* [ASSIGNMENT]: Pick every line out of the entries below that holds the string "THREE", and report them.

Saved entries

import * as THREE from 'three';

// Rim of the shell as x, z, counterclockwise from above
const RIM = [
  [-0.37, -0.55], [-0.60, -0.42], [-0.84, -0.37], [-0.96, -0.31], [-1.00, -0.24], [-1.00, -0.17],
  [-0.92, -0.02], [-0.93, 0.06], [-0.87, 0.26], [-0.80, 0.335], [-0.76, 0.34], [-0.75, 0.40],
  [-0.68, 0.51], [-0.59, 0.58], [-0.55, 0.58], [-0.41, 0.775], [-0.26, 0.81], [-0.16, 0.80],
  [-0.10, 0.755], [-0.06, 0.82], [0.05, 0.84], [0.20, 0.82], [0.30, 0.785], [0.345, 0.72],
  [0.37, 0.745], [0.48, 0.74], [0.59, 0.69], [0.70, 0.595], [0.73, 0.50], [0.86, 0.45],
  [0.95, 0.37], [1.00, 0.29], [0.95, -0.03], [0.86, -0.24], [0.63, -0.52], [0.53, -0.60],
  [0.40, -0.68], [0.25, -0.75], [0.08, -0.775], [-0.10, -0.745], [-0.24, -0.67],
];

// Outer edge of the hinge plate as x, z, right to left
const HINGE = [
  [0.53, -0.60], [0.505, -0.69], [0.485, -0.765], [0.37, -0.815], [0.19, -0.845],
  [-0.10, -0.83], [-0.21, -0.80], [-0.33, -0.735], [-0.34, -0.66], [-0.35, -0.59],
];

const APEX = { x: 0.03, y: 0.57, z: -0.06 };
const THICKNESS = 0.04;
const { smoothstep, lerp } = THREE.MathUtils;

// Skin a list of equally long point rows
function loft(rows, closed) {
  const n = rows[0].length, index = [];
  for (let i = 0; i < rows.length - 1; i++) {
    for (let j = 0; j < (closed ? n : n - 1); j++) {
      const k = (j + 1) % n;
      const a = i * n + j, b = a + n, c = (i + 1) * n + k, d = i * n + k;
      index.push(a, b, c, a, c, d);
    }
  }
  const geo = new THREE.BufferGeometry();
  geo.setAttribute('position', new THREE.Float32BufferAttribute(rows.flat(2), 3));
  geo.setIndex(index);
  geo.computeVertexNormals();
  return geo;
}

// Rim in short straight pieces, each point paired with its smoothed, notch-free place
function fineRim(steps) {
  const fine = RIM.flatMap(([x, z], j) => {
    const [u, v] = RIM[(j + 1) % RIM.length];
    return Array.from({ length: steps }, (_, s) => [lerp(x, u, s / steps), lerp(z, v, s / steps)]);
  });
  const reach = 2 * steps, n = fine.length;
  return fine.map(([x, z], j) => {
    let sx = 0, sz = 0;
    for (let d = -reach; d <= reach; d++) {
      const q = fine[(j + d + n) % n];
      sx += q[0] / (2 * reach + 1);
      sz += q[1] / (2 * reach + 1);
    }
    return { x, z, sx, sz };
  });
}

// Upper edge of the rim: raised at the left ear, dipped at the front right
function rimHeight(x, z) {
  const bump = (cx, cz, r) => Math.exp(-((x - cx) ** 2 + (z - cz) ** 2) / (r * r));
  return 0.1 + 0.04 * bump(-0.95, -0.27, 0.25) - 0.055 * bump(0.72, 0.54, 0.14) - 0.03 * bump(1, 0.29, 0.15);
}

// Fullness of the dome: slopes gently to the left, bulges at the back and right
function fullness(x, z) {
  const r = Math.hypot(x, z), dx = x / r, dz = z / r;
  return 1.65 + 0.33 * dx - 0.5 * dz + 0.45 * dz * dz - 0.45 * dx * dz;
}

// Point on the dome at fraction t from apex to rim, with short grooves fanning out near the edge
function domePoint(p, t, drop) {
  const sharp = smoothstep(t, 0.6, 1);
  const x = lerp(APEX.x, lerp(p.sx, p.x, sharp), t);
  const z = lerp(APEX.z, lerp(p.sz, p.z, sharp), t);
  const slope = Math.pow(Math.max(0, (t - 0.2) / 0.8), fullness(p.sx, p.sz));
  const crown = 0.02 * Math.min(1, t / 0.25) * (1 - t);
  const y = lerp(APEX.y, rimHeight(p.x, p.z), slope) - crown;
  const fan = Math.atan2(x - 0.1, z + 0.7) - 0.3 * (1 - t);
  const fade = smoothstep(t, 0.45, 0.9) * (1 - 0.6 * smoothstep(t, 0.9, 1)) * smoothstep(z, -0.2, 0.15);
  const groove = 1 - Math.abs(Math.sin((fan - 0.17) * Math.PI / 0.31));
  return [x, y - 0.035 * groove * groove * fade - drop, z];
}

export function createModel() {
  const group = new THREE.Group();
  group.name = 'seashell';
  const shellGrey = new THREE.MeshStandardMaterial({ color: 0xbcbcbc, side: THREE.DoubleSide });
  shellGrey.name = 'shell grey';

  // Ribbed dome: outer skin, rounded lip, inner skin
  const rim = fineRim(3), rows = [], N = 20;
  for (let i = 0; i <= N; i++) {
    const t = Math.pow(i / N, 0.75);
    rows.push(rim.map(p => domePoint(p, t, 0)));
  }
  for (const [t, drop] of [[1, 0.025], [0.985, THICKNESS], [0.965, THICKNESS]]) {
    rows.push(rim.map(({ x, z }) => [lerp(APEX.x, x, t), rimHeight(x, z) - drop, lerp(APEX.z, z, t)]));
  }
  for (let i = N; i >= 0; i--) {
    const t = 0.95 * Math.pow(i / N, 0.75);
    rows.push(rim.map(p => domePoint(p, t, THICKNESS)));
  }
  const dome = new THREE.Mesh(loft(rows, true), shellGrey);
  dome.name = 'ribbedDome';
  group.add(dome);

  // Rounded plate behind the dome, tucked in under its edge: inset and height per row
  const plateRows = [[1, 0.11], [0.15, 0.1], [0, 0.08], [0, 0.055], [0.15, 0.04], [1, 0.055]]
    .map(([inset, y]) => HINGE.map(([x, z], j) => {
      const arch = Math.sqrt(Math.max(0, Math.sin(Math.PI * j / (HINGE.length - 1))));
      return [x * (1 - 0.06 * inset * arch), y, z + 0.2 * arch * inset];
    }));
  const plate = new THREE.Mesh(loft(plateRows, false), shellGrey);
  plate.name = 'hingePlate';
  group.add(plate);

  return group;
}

* [SOLUTION FOR THIS PROBLEM]:
import * as THREE from 'three';
const { smoothstep, lerp } = THREE.MathUtils;
  const geo = new THREE.BufferGeometry();
  geo.setAttribute('position', new THREE.Float32BufferAttribute(rows.flat(2), 3));
  const group = new THREE.Group();
  const shellGrey = new THREE.MeshStandardMaterial({ color: 0xbcbcbc, side: THREE.DoubleSide });
  const dome = new THREE.Mesh(loft(rows, true), shellGrey);
  const plate = new THREE.Mesh(loft(plateRows, false), shellGrey);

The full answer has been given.